At the Surrey International Writers’ Conference this year, I attended a workshop by author Wendy Roberts on how to create a great villain. Judging by her popular Ghost Dusters series, I’d say what she does works. Below are some of Wendy’s tips, mixed in with several of my own.
Books, of course, can have more than one villain (bad guy) but should really have only one main antagonist (the baddest bad guy).
1. Know your antagonist. Most of us spend more time developing our protagonist then our antagonist. But we should know our villain as well as, or even better than, our hero. We have to know our antagonist inside and out. To help with this, I ask myself questions.
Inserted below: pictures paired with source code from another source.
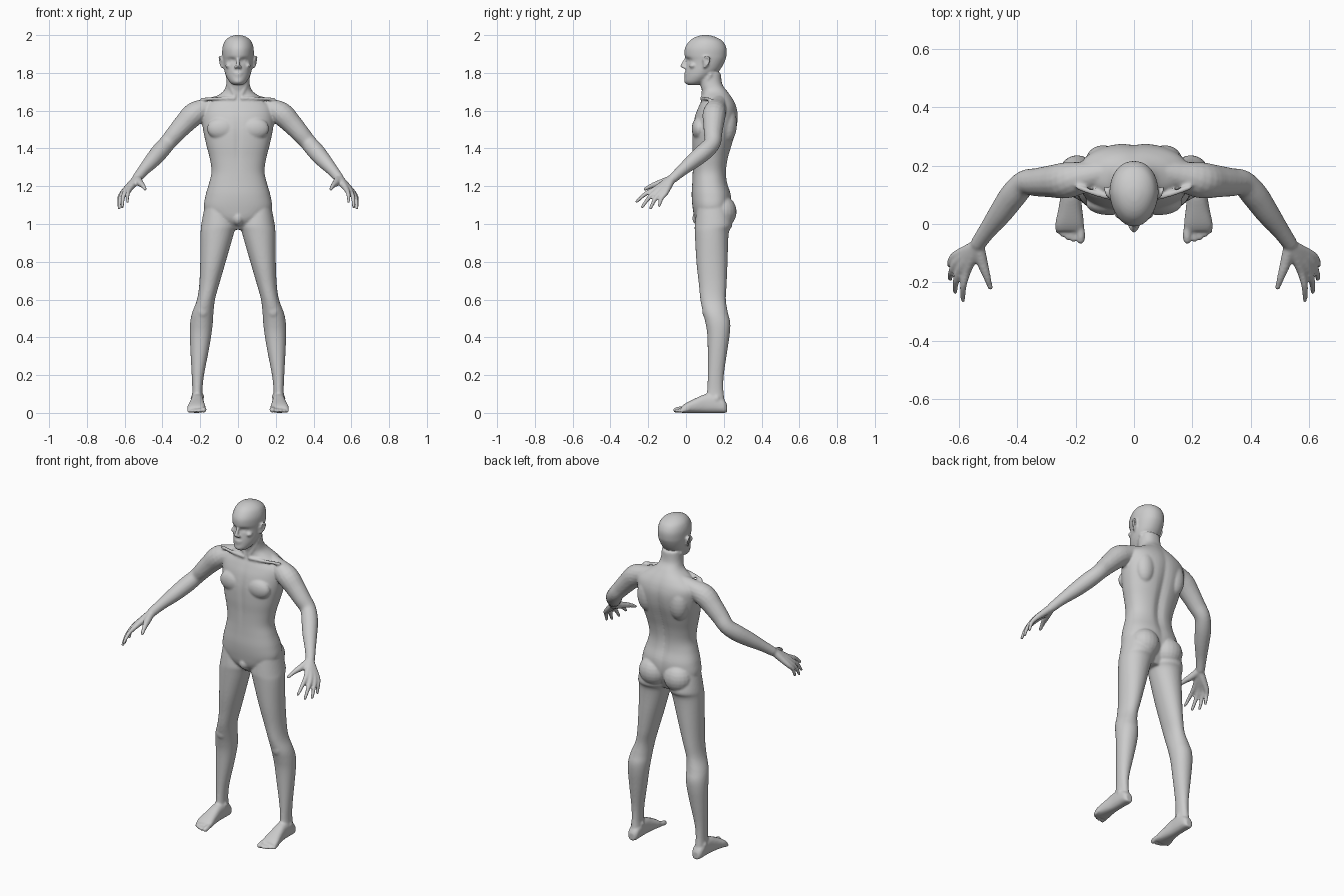
import bpy, bmesh, math
from mathutils import Vector

verts, faces = [], []


def spline(rows, k=5):
    """Catmull-Rom through rows of numbers."""
    out = []
    for i in range(len(rows) - 1):
        quad = (rows[max(i - 1, 0)], rows[i], rows[i + 1], rows[min(i + 2, len(rows) - 1)])
        for j in range(k):
            t = j / k
            out.append([0.5 * (2 * b + (c - a) * t + (2 * a - 5 * b + 4 * c - d) * t * t
                               + (3 * b - a - 3 * c + d) * t ** 3) for a, b, c, d in zip(*quad)])
    out.append(list(rows[-1]))
    return out


def oval(cx, cy, rx, ry, n=2.0, seg=36):
    """Superellipse outline as 2D points."""
    pts = []
    for i in range(seg):
        c, s = math.cos(2 * math.pi * i / seg), math.sin(2 * math.pi * i / seg)
        pts.append((cx + rx * math.copysign(abs(c) ** (2 / n), c),
                    cy + ry * math.copysign(abs(s) ** (2 / n), s)))
    return pts


def loft(rings, sides=(1,)):
    """Skin closed rings and cap both ends; sides=(1, -1) mirrors across x."""
    n = len(rings[0])
    for s in sides:
        base = len(verts)
        verts.extend((s * p[0], p[1], p[2]) for r in rings for p in r)
        for j in range(len(rings) - 1):
            a = base + j * n
            faces.extend((a + i, a + (i + 1) % n, a + n + (i + 1) % n, a + n + i) for i in range(n))
        faces.append(tuple(range(base, base + n)))
        faces.append(tuple(range(len(verts) - n, len(verts))))


def ball(c, r, sides=(1, -1)):
    angles = [math.radians(-86 + 172 * i / 11) for i in range(12)]
    loft([[(x, y, c[2] + r[2] * math.sin(a)) for x, y in
           oval(c[0], c[1], r[0] * math.cos(a), r[1] * math.cos(a), seg=20)] for a in angles], sides)


def tube(rows, sides=(1, -1)):
    """Round limb through (x, y, z, radius) with domed ends."""
    path = spline(rows, 4)
    rings = []
    last = len(path) - 1
    for i, p in enumerate(path):
        t = (Vector(path[min(i + 1, last)][:3]) - Vector(path[max(i - 1, 0)][:3])).normalized()
        u = t.cross(Vector((1, 0, 0))).normalized()
        w = t.cross(u)
        steps = [0]
        if i == 0:
            steps = [-85, -60, -30, 0]
        elif i == last:
            steps = [0, 30, 60, 85]
        for d in steps:             # extra rings make the domes
            d = math.radians(d)
            c, r = Vector(p[:3]) + t * p[3] * math.sin(d), p[3] * math.cos(d)
            rings.append([c + u * a + w * b for a, b in oval(0, 0, r, r, seg=16)])
    loft(rings, sides)


def bell(d, w):
    return math.exp(-(d / w) ** 2)


BOTH = (1, -1)

# torso and neck: z, half width, front y, back y
torso = [(.97, .05, .09, .19), (1.02, .13, .05, .215), (1.08, .178, .036, .238), (1.15, .172, .03, .24),
         (1.22, .152, .033, .22), (1.28, .14, .035, .215), (1.35, .15, .035, .225), (1.42, .168, .032, .245),
         (1.5, .185, .034, .268), (1.57, .192, .047, .276), (1.62, .185, .066, .268), (1.66, .14, .083, .25),
         (1.7, .08, .085, .222), (1.74, .062, .075, .193), (1.8, .058, .065, .185)]
rings = []
for z, hx, yf, yb in spline(torso):
    ring = []
    for x, y in oval(0, (yf + yb) / 2, hx, (yb - yf) / 2, 2.3, 60):
        if y > (yf + yb) / 2:       # spine groove
            y -= .014 * bell(x, .025) * bell(z - 1.36, .24)
        else:                       # breastbone and belly line
            y += .006 * bell(x, .015) * bell(z - 1.45, .14)
        ring.append((x, y, z))
    rings.append(ring)
loft(rings)

# chest, shoulder blades, buttocks, groin, neck muscles, collar bones
ball((.085, .07, 1.505), (.08, .04, .06))
ball((.105, .218, 1.53), (.06, .052, .1))
ball((.082, .192, 1.065), (.085, .076, .085))
ball((0, .075, 1.03), (.032, .042, .04), (1,))
tube([(.055, .13, 1.79, .012), (.04, .1, 1.735, .012), (.016, .09, 1.68, .01)])
tube([(.02, .082, 1.665, .009), (.1, .095, 1.665, .009), (.19, .125, 1.66, .009)])

# head: z, half width, front y, back y
head = [(1.735, .022, .012, .06), (1.75, .043, -.007, .1), (1.78, .062, -.006, .14), (1.81, .072, -.003, .175),
        (1.84, .077, .002, .195), (1.87, .081, .001, .209), (1.89, .083, -.007, .214), (1.93, .083, -.006, .214),
        (1.965, .072, .015, .197), (1.985, .053, .04, .168), (1.996, .03, .068, .138), (2.0, .012, .09, .115)]
rings = []
for z, hx, yf, yb in spline(head, 6):
    ring = []
    for x, y in oval(0, (yf + yb) / 2, hx, (yb - yf) / 2, 2.15, 64):
        f = max(0, ((yf + yb) / 2 - y) / ((yb - yf) / 2))
        x *= 1 - .14 * f
        if f > 0:                   # eye sockets
            y += .014 * bell(abs(x) - .032, .017) * bell(z - 1.866, .012)
        ring.append((x, y, z))
    rings.append(ring)
loft(rings)

# face: eyeballs, cheekbones, nose, lips, chin
ball((.031, .031, 1.866), (.014, .013, .011))
ball((.05, .037, 1.838), (.018, .02, .014))
tube([(0, .004, 1.88, .008), (0, -.009, 1.858, .009), (0, -.02, 1.838, .011)], (1,))
ball((.011, -.009, 1.83), (.009, .012, .008))
ball((0, .0, 1.798), (.024, .011, .005), (1,))
ball((0, .001, 1.786), (.021, .011, .005), (1,))
ball((0, .006, 1.756), (.024, .016, .014), (1,))

# ears
ball((.084, .105, 1.857), (.009, .015, .025))
tube([(.086, .092, 1.865, .005), (.093, .1, 1.884, .005), (.098, .118, 1.884, .006), (.097, .123, 1.862, .005),
      (.09, .108, 1.838, .006), (.085, .098, 1.832, .006)])

# arms from the neck slope to the wrist
tube([(.05, .185, 1.652, .042), (.15, .165, 1.618, .05), (.228, .15, 1.585, .062), (.285, .146, 1.53, .055),
      (.33, .143, 1.48, .049), (.373, .14, 1.43, .044), (.412, .1, 1.385, .046), (.455, .04, 1.335, .041),
      (.5, -.02, 1.285, .031), (.534, -.068, 1.243, .026)])

# fingers running from wrist through knuckle to tip, then the thumb
wrist = Vector((.538, -.075, 1.238))
for knuckle, tip in [((.572, -.163, 1.186), (.585, -.262, 1.118)), ((.594, -.152, 1.176), (.612, -.232, 1.09)),
                     ((.608, -.132, 1.167), (.629, -.188, 1.083)), ((.613, -.109, 1.163), (.632, -.142, 1.096))]:
    k, t = Vector(knuckle), Vector(tip)
    mid = (k + t) / 2 + Vector((.006, -.004, .006))
    tube([(*wrist, .022), (*((wrist + k) / 2), .019), (*k, .0145), (*mid, .0115), (*t, .0085)])
tube([(.532, -.078, 1.238, .021), (.519, -.132, 1.218, .019), (.504, -.178, 1.204, .0135), (.491, -.218, 1.184, .009)])

# legs: z, inner x, outer x, front y, back y
leg = [(1.1, .04, .175, .06, .22), (1.0, .01, .194, .047, .245), (.95, .022, .198, .047, .226),
       (.8, .065, .2, .055, .22), (.68, .1, .205, .068, .215), (.6, .122, .217, .076, .211),
       (.53, .13, .243, .09, .222), (.48, .133, .253, .102, .234), (.42, .14, .255, .112, .232),
       (.33, .155, .252, .115, .219), (.2, .18, .245, .115, .2), (.12, .188, .242, .112, .198),
       (.06, .186, .245, .105, .205), (.012, .19, .24, .12, .205)]
loft([[(x, y, z) for x, y in oval((a + b) / 2, (f + k) / 2, (b - a) / 2, (k - f) / 2, 2.1)]
      for z, a, b, f, k in spline(leg)], BOTH)
ball((.187, .108, .54), (.032, .022, .04))
ball((.192, .15, .085), (.013, .016, .018))
ball((.24, .162, .075), (.012, .016, .018))

# feet: y, centre x, half width, top z
foot = [(.217, .215, .018, .045), (.2, .215, .031, .07), (.15, .215, .034, .1), (.1, .216, .035, .098),
        (.05, .218, .041, .077), (0, .22, .049, .052), (-.025, .219, .046, .034)]
loft([[(x, y, z) for x, z in oval(cx, top / 2, hw, top / 2, 2.5)] for y, cx, hw, top in spline(foot)], BOTH)

# toes
for x, y, r in [(.182, -.054, .0145), (.207, -.052, .0105), (.227, -.046, .01), (.245, -.036, .0095), (.261, -.024, .009)]:
    tube([(.22 + (x - .22) * .8, .01, .022, .017), (x, y + .025, r + .006, r), (x, y, r, r)])

# fuse everything into one smooth skin
mesh = bpy.data.meshes.new("human_body")
mesh.from_pydata(verts, [], faces)
bm = bmesh.new()
bm.from_mesh(mesh)
bmesh.ops.recalc_face_normals(bm, faces=bm.faces[:])
bm.to_mesh(mesh)
bm.free()
body = bpy.data.objects.new("human_body", mesh)
bpy.context.collection.objects.link(body)
remesh = body.modifiers.new("skin", 'REMESH')
remesh.mode = 'VOXEL'
remesh.voxel_size = .006
remesh.use_smooth_shade = True
relax = body.modifiers.new("relax", 'SMOOTH')
relax.factor = .5
relax.iterations = 5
What makes them tick? What in their childhood or past set them on their path? What drives them? Greed? Revenge? Drugs? What do they want out of life? What makes them feel good? What makes them feel bad? Dig deep and find your villain’s motives. But don’t stop there. Read more